Falling Footfall – A Result of Failing Policies
The very disappointing news that the footfall in Northampton in the last year has fallen by 6.41% against a forecast increase target of 2% effectively missing their target by 8.41% alongside the huge increase in the number of vacant properties in the Town Centre from 45 in 2010 to 77 in 2011 raises very serious concerns and questions about the future.
The fall in the number of visitors to Northampton in the last year also has to be put into context with the 2.2% increase in 2010 when arguably the impact of the worldwide banking crisis and economic downturn was supposed to have reached its peak.
What of course it illustrates that the Conservative – Liberal Democrat Governments “we have an economic strategy and policies to revive the economy and reduce national borrowing” policies, that they still maintain is working, is as Labour have been saying for some time simply not working, with borrowing at an all-time high, the interest on the national debt increasing and the economy in recession which is being reflected in the high streets and town centres up and down the country.
Northampton is a barometer and typical example of the failure of the national coalition parties to invest in growth and employment.
The recently published results by the Borough Council also begs the question why the Cabinet Member for Regeneration Planning and Enterprise said in his January report to full Council that,
“Footfall figures for November 2011 show an increase of around 1.6% in comparison with 2010”.
and again in his report in March this year that,
“December footfall figures for the Town Centre were up more than 8% on the previous year, building on the trend identified in November. This is the result of the administration’s priority to support town centre businesses with more visitor attractions and events”
It may of course be that the number of visitors did increase in November and December and I distinctly remember that when it was asked if the milder December weather in 2011 compared with the extreme weather in 2010 had perhaps contributed to more people coming to the town the response from Cllr Tim Hadland was very clear, memorable and unequivocal,

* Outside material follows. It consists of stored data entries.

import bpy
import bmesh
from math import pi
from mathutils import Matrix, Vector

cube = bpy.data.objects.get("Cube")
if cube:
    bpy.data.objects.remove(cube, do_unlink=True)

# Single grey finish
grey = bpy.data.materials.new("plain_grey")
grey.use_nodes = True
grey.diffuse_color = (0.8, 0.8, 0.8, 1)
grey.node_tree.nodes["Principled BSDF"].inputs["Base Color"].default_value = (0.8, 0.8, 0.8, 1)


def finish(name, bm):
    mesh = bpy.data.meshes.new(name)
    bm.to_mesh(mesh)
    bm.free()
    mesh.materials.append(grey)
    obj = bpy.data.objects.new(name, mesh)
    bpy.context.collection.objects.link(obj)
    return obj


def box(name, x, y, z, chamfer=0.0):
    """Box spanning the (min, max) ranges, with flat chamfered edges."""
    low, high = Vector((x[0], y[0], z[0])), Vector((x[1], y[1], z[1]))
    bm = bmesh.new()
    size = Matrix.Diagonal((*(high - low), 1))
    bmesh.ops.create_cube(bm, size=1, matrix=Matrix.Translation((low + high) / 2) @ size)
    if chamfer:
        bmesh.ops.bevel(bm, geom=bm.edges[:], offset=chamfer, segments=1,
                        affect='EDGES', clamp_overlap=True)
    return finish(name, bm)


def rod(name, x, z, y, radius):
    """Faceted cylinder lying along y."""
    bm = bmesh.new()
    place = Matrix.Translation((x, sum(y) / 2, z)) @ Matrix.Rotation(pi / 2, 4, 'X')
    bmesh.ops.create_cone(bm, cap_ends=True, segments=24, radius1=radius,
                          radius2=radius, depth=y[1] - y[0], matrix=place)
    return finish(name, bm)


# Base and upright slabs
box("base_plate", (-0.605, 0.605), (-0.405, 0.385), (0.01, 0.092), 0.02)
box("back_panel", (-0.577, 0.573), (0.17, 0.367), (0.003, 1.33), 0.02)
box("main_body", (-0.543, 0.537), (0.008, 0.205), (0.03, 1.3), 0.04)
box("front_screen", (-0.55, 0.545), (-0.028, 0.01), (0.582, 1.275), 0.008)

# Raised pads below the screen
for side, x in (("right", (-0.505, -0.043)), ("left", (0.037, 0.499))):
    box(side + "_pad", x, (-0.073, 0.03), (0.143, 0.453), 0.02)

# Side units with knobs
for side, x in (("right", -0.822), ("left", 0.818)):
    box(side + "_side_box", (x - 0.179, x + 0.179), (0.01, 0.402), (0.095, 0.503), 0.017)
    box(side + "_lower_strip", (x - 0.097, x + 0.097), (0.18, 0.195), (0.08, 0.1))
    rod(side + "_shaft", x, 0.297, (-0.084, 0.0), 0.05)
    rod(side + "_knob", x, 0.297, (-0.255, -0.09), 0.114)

“the people of Northampton are a tough breed and the weather conditions would not have put them off, the increase in visitors was entirely down to the Conservative administration’s policies”
I agree about the strength of character of the people of Northampton which is why they should not be taken for granted or treated with contempt as the Conservatives continually demonstrate is their approach, but importantly if we are being told that any success is entirely down to the administration’s policies then conversely any failure has also to be put down to the same policies.
Effectively it appears that in the 12 months to April this year people visiting the town was up in November and December and down the rest of the year.
Those who have been following the Legal and General Grosvenor Centre issue will obviously be asking if and what influence the reduced numbers of people visiting Northampton had on their decision to stop work on the Grosvenor Development plans.
It will also raise the question from those who have argued that should the Council revisit the whole of the Central Area Action Plan with seventy-seven vacant properties in the town.
It is an argument that will continue until a resolution of the Grosvenor Centre issues is found.
On the positive side we know that the footfall figures in Northampton town centre are calculated using cameras in the Market Square and Abington Street and that the figures are compiled for Northampton Borough Council’s town centre team by an independent company, Springboard, who operate footfall cameras in hundreds of town centres, shopping centres and retail parks around the country, so at least they are reliable.
I can’t help wondering though if the thousands of primary school children who lined the Market Square and Abington Street for the fantastic Olympic Torch event will be counted as “footfall” in the July figures.
Of course, and I have argued this on many occasions it is not necessarily the footfall that is all important but the number of bags that people are carrying when moving around the town centre having purchased goods from the hard pressed retailers.
The decline in the number of visitors to Northampton are a major cause of concern impacting on the whole of the Borough and one that has to be given priority in order to support the excellent work being carried out by the Town Centre BID and prevent the town from entering into terminal decline.
It is time the Borough and County Council Conservatives started to take Northampton as the County Town seriously and set about making it a place where people want to invest and where people want to come and spend their time and money.